Five. They will say thank you, and really mean it. Positive psychologists have linked gratitude to the ability to cope with stress. Thankful people have more positive emotions, are more satisfied with life, experience greater optimism, have better physical health, and are better able to reach their goals than people who are not thankful for what they have.

One study found that when subjects were asked to deliver a message of gratitude to a person who has been important to them, they reported an increase in their happiness that lasted for about a month.

And, people tend to view individuals who regularly show gratitude as generous, caring and pleasant. In essence, gratitude makes you happy, and it makes your interactions with others more pleasant, which in turn makes you even more happy.

Six. They will set goals and achieve them.
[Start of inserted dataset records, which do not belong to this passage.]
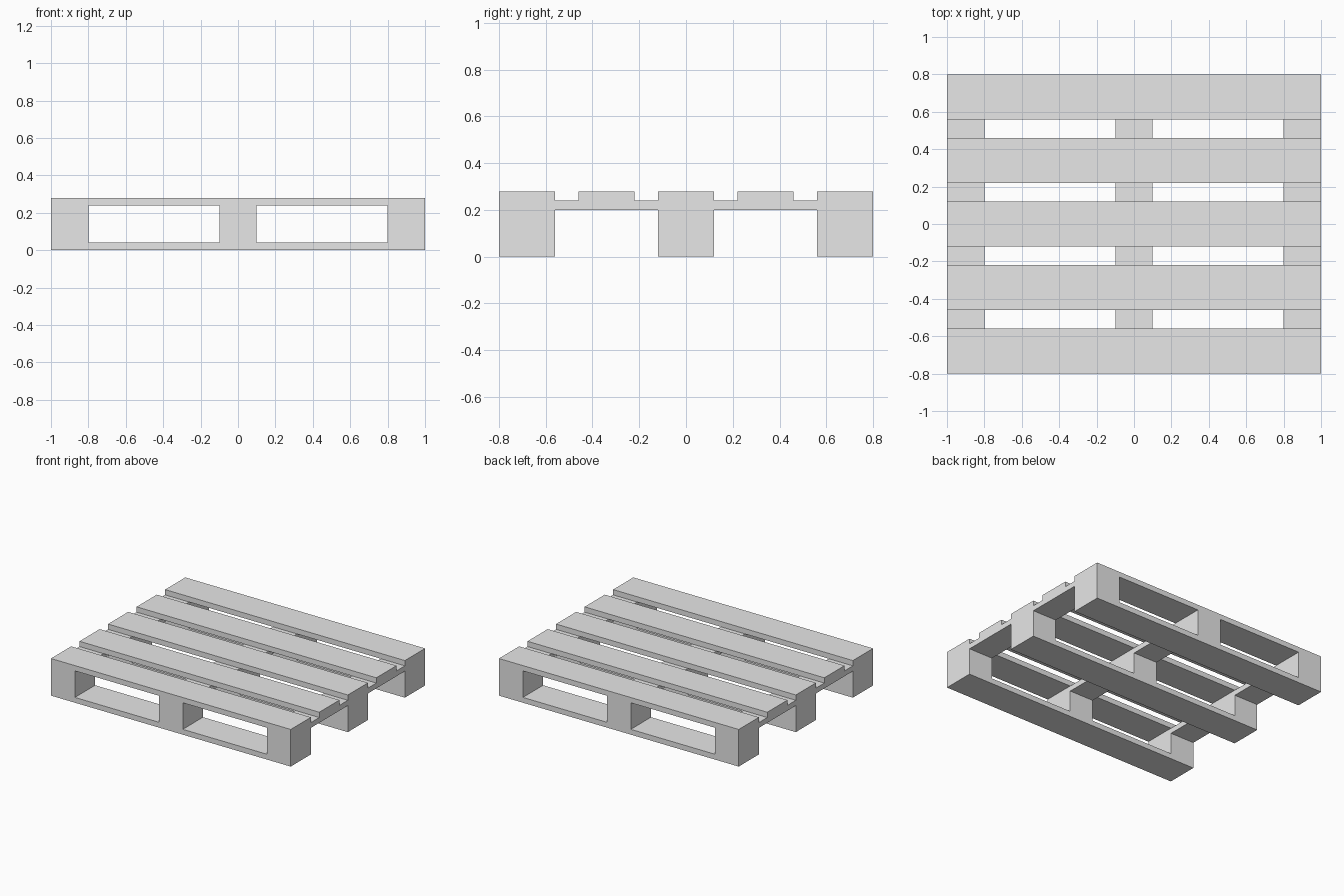
import bpy
import bmesh
from mathutils import Vector

if "Cube" in bpy.data.objects:
    bpy.data.objects.remove(bpy.data.objects["Cube"])

# Pale grey used on the whole pallet
grey = bpy.data.materials.new("pale_grey")
grey.diffuse_color = (0.8, 0.8, 0.8, 1.0)
grey.use_nodes = True
grey.node_tree.nodes["Principled BSDF"].inputs["Base Color"].default_value = grey.diffuse_color

BOARD = 0.04                    # board thickness
POST_X = (-0.9, 0.0, 0.9)       # block columns, 0.2 wide
ROW_Y = (-0.68, 0.0, 0.68)      # block rows, 0.24 deep
DECK_Y = (-0.68, -0.34, 0.0, 0.34, 0.68)


def box(x, y, z0, z1, width, depth):
    """Box limits as ((x0, x1), (y0, y1), (z0, z1))."""
    return ((x - width / 2, x + width / 2), (y - depth / 2, y + depth / 2), (z0, z1))


# Bottom runners, blocks, cross boards and top deck boards
parts = [box(0, y, 0, BOARD, 2, 0.24) for y in ROW_Y]
parts += [box(x, y, BOARD, 0.2, 0.2, 0.24) for x in POST_X for y in ROW_Y]
parts += [box(x, 0, 0.2, 0.24, 0.2, 1.6) for x in POST_X]
parts += [box(0, y, 0.24, 0.28, 2, 0.24) for y in DECK_Y]


def welded_boxes(name, boxes, material):
    """Join boxes into one closed shell with no hidden inner faces."""
    cuts = [sorted({round(v, 4) for b in boxes for v in b[a]}) for a in range(3)]
    size = [len(c) - 1 for c in cuts]

    # Cells of the cut grid that lie inside any box
    filled = set()
    for i in range(size[0]):
        for j in range(size[1]):
            for k in range(size[2]):
                mid = [(cuts[a][n] + cuts[a][n + 1]) / 2 for a, n in enumerate((i, j, k))]
                if any(all(b[a][0] < mid[a] < b[a][1] for a in range(3)) for b in boxes):
                    filled.add((i, j, k))

    # A face wherever a filled cell meets an empty one
    bm = bmesh.new()
    for cell in filled:
        for axis in range(3):
            u, v = (axis + 1) % 3, (axis + 2) % 3
            for side in (0, 1):
                other = list(cell)
                other[axis] += 2 * side - 1
                if tuple(other) in filled:
                    continue
                ring = []
                for du, dv in ((0, 0), (1, 0), (1, 1), (0, 1)):
                    p = Vector()
                    p[axis] = cuts[axis][cell[axis] + side]
                    p[u] = cuts[u][cell[u] + du]
                    p[v] = cuts[v][cell[v] + dv]
                    ring.append(bm.verts.new(p))
                bm.faces.new(ring if side else ring[::-1])
    bmesh.ops.remove_doubles(bm, verts=bm.verts[:], dist=0.0005)
    bmesh.ops.dissolve_limit(bm, angle_limit=0.01, verts=bm.verts[:], edges=bm.edges[:])

    mesh = bpy.data.meshes.new(name)
    bm.to_mesh(mesh)
    bm.free()
    mesh.materials.append(material)
    obj = bpy.data.objects.new(name, mesh)
    bpy.context.collection.objects.link(obj)
    return obj


welded_boxes("pallet", parts, grey)
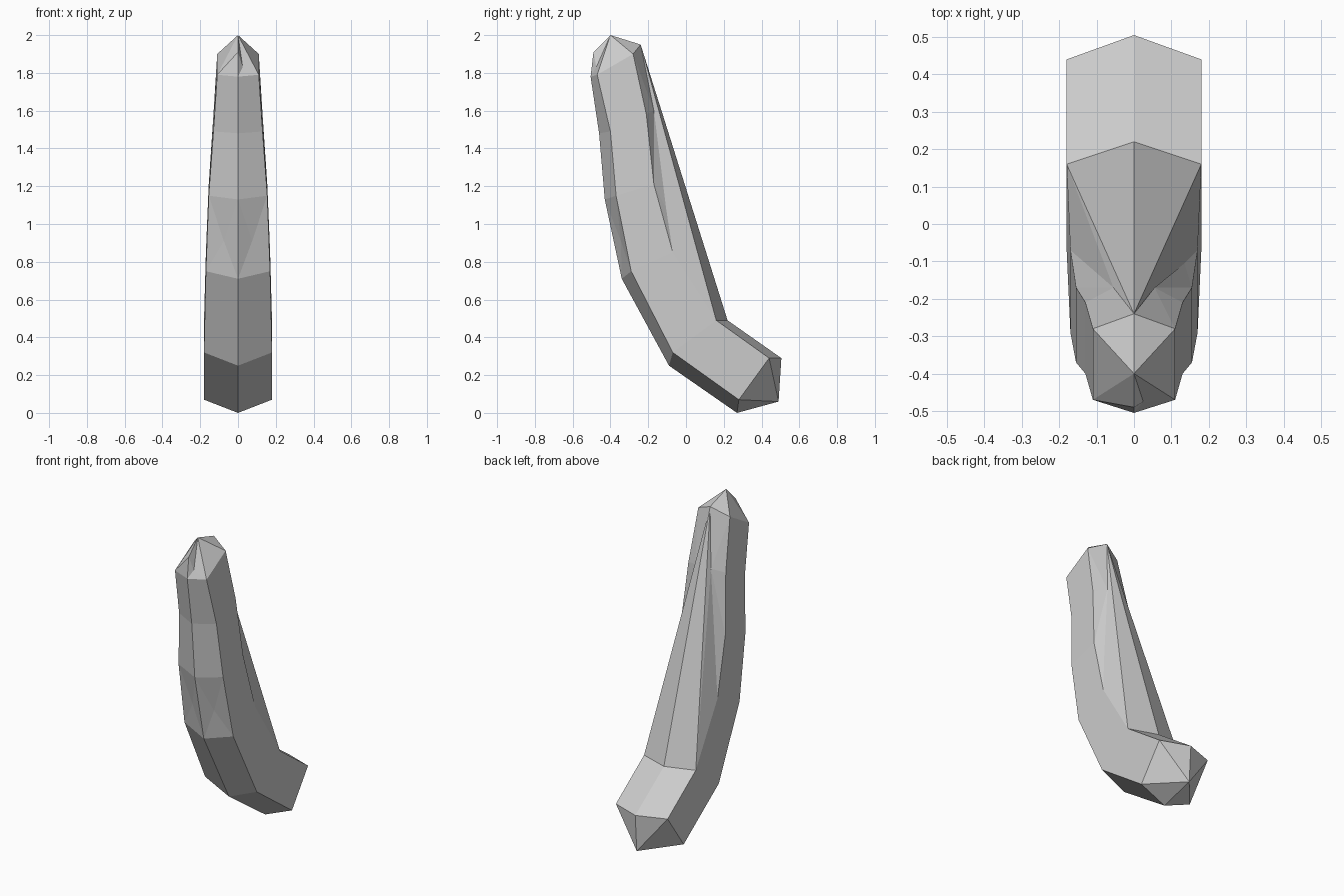
import bpy
import bmesh

cube = bpy.data.objects.get("Cube")
if cube:
    bpy.data.objects.remove(cube, do_unlink=True)

# One plain grey
grey = bpy.data.materials.new("stone grey")
grey.use_nodes = True
colour = (0.6, 0.6, 0.6, 1)
grey.diffuse_color = colour
grey.node_tree.nodes["Principled BSDF"].inputs["Base Color"].default_value = colour

# Rings from base to tip: half width, then (y, z) of front ridge, front side edge, back side edge
rings = [
    (.18, (.27, 0), (.28, .07), (.44, .29)),
    (.18, (-.09, .25), (-.07, .32), (.16, .49)),
    (.17, (-.34, .71), (-.29, .75), (-.07, .85)),
    (.155, (-.43, 1.13), (-.37, 1.15), (-.17, 1.21)),
    (.13, (-.46, 1.48), (-.4, 1.49), (-.21, 1.58)),
    (.11, (-.505, 1.78), (-.47, 1.79), (-.28, 1.9)),
]

bm = bmesh.new()


def point(x, y, z):
    return bm.verts.new((x, y, z))


def faces(*groups):
    for group in groups:
        bm.faces.new(group)


# Points on the centre plane
ridge = [point(0, *front) for width, front, side, back in rings]
tip = point(0, -.4, 2)
back_top = point(0, -.24, 1.95)
back_heel = point(0, .22, .49)
base_top = point(0, .505, .29)
base_end = point(0, .49, .06)
notch_lip = point(0, -.49, 1.91)

for sign in (-1, 1):
    front_edge = [point(sign * width, *side) for width, front, side, back in rings]
    back_edge = [point(sign * width, *back) for width, front, side, back in rings]
    f, b = front_edge, back_edge

    # Front bevel and flat side, with a shallow dent in the middle of the front
    for i in range(len(rings) - 1):
        corners = (ridge[i], f[i], f[i + 1], ridge[i + 1])
        if i == 2:
            dent = point(sign * .075, -.345, .91)
            for j in range(4):
                faces((corners[j], corners[(j + 1) % 4], dent))
        else:
            faces(corners)
        faces((f[i], b[i], b[i + 1], f[i + 1]))

    # Faceted base end and the heel above it
    faces((ridge[0], f[0], base_end), (f[0], b[0], base_end),
          (b[0], base_top, base_end), (b[0], b[1], back_heel, base_top))

    # Long back web and the hollow beside it
    hollow = point(sign * .055, -.17, 1.6)
    faces((back_heel, b[1], back_top), (back_top, b[5], hollow),
          (b[5], b[4], hollow), (b[4], b[3], hollow))
    if sign > 0:
        bump = point(.135, -.105, 1.08)
        faces((hollow, b[3], bump), (bump, b[3], b[2]), (bump, b[2], b[1]),
              (back_top, hollow, bump), (back_top, bump, b[1]))
    else:
        faces((hollow, b[3], b[2]), (hollow, b[2], b[1]), (back_top, hollow, b[1]))

    # Pointed top, notched on one side
    faces((tip, b[5], back_top), (tip, f[5], b[5]))
    if sign > 0:
        notch = point(.025, -.475, 1.83)
        faces((tip, notch, f[5]), (notch, ridge[5], f[5]),
              (tip, notch_lip, notch), (notch_lip, ridge[5], notch))
    else:
        faces((tip, notch_lip, f[5]), (notch_lip, ridge[5], f[5]))

bmesh.ops.recalc_face_normals(bm, faces=bm.faces[:])
mesh = bpy.data.meshes.new("curved_horn")
bm.to_mesh(mesh)
bm.free()
mesh.materials.append(grey)
horn = bpy.data.objects.new("curved_horn", mesh)
bpy.context.collection.objects.link(horn)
Some people sit around and wish they could accomplish this or achieve that. Positive people sit down at their desk and plan out exactly what their steps are. They write down a specific plan that includes benchmarks, dates, resources, and whatever else they might need to keep track of their achievement. They hold themselves accountable to reaching their goals. When you reach a goal, your self-esteem gets a bump, and healthy self-esteem is part of being happy.

Governor Chris Christie’s Bully Image

By | Workplace bullying | No Comments

 The Bully Image

Recently, in The New York Times, there was an article online about Governor Chris Christie and how he exacts revenge for even the smallest criticism.

“He was surprised to receive a handwritten note from Mr. Christie, telling him that he had heard the comments, and that he didn’t like them. ‘I thought it was a joke,’ Mr. McKeon recalled. ‘What governor would take the time to write a personal note over a relatively innocuous comment?'”

[maxbutton id=”94″]

Create Civility in 2014 on Social Media

By | Civil & Healthy Workplaces | No Comments

An Effort to Create Civility

I have written posts about incivility and rude behavior that is prevalent in the workforce. This year, I have come up with 5 things you can do to create civility on the different social media platforms.

Avoid Uploading Potentially Explosive Photos

The power of an emotional image is that it can contribute to a misunderstanding. People can interpret things differently due to the lack of context. In order to prevent a powder keg effect, think carefully about images you upload onto social media.

Avoid Judgments of Tone

Sometimes, it’s too easy to judge the tone of one’s voice on social network. What the person intended to write may not be the same way you read it as. As they say, most communications are nonverbal. Try speaking to the person and hear it in its intended tone. It may be completely different from the tone you imagined it first to be.

Avoid Talking to Trolls

Trolls are people who feel unheard and make a continuous attempt to gain respect from people. They create enemies in efforts to gain friends and respect. Don’t become their next target.

Take It Offline

It might be a good idea to send a private message or call the person to clarify an issue than posting it to their social media page where everyone can see it. Although you may disagree with someone, sending a private message can show that you still respect the mutual online relationship enough that you would send them a private message.

Help Others

If you spend your time online helping others and giving to the community, the people will more likely come to your defense when you are in trouble. They will also be more forgiving and give you the benefit of the doubt during a misunderstanding that happened on social media.

No matter how incivility exists today, we can all strive to create civility in 2014. Do you have any other things that can help foster a civil online community?